• _What to work on_:
Take the line containing "outline = [(-1, -1), (-1, 0)]" as the first and the last line of the records below as the end, and please set down only what lies between them exactly, both ends included.

• _Collected data_:

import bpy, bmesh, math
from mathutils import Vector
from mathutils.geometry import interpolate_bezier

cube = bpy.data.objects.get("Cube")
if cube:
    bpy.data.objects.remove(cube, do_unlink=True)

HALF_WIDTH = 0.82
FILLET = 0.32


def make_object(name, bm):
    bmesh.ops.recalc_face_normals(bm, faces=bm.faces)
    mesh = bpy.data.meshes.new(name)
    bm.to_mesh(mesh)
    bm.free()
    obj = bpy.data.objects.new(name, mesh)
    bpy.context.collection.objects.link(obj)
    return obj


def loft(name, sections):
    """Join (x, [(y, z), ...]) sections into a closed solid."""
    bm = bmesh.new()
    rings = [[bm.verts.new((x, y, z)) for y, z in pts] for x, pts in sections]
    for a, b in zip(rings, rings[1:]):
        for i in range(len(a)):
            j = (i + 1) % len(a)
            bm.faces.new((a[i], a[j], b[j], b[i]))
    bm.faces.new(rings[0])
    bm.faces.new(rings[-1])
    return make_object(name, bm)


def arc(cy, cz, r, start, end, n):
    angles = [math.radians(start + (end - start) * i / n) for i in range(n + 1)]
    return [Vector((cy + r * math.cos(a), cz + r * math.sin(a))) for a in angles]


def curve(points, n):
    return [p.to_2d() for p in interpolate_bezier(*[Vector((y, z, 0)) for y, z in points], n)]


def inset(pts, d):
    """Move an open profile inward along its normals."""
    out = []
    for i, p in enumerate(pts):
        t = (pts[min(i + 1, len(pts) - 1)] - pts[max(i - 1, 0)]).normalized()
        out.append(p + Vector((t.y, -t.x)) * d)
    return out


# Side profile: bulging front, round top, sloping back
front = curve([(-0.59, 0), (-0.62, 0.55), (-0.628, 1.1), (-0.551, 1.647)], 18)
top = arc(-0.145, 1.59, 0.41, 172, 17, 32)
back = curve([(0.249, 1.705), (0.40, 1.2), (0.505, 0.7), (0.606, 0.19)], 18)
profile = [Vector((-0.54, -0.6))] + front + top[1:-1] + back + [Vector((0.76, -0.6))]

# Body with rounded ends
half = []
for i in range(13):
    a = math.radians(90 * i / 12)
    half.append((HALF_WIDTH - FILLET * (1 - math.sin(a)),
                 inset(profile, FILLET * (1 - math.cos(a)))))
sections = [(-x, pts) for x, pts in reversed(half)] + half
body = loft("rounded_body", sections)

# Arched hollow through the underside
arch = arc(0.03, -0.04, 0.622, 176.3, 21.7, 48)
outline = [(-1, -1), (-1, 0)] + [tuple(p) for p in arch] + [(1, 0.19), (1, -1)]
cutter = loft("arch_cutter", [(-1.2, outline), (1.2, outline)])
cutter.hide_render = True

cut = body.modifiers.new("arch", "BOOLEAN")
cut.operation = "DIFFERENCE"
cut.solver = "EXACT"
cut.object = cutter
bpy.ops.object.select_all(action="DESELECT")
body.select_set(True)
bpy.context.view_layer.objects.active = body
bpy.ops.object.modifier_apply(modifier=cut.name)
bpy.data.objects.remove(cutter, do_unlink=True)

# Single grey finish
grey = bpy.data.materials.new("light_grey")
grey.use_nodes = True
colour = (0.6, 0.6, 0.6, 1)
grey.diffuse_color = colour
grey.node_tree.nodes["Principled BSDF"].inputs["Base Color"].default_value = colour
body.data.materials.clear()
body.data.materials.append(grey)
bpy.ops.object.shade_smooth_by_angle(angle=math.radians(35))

• _Response area_:
outline = [(-1, -1), (-1, 0)] + [tuple(p) for p in arch] + [(1, 0.19), (1, -1)]
cutter = loft("arch_cutter", [(-1.2, outline), (1.2, outline)])
cutter.hide_render = True

cut = body.modifiers.new("arch", "BOOLEAN")
cut.operation = "DIFFERENCE"
cut.solver = "EXACT"
cut.object = cutter
bpy.ops.object.select_all(action="DESELECT")
body.select_set(True)
bpy.context.view_layer.objects.active = body
bpy.ops.object.modifier_apply(modifier=cut.name)
bpy.data.objects.remove(cutter, do_unlink=True)

# Single grey finish
grey = bpy.data.materials.new("light_grey")
grey.use_nodes = True
colour = (0.6, 0.6, 0.6, 1)
grey.diffuse_color = colour
grey.node_tree.nodes["Principled BSDF"].inputs["Base Color"].default_value = colour
body.data.materials.clear()
body.data.materials.append(grey)
bpy.ops.object.shade_smooth_by_angle(angle=math.radians(35))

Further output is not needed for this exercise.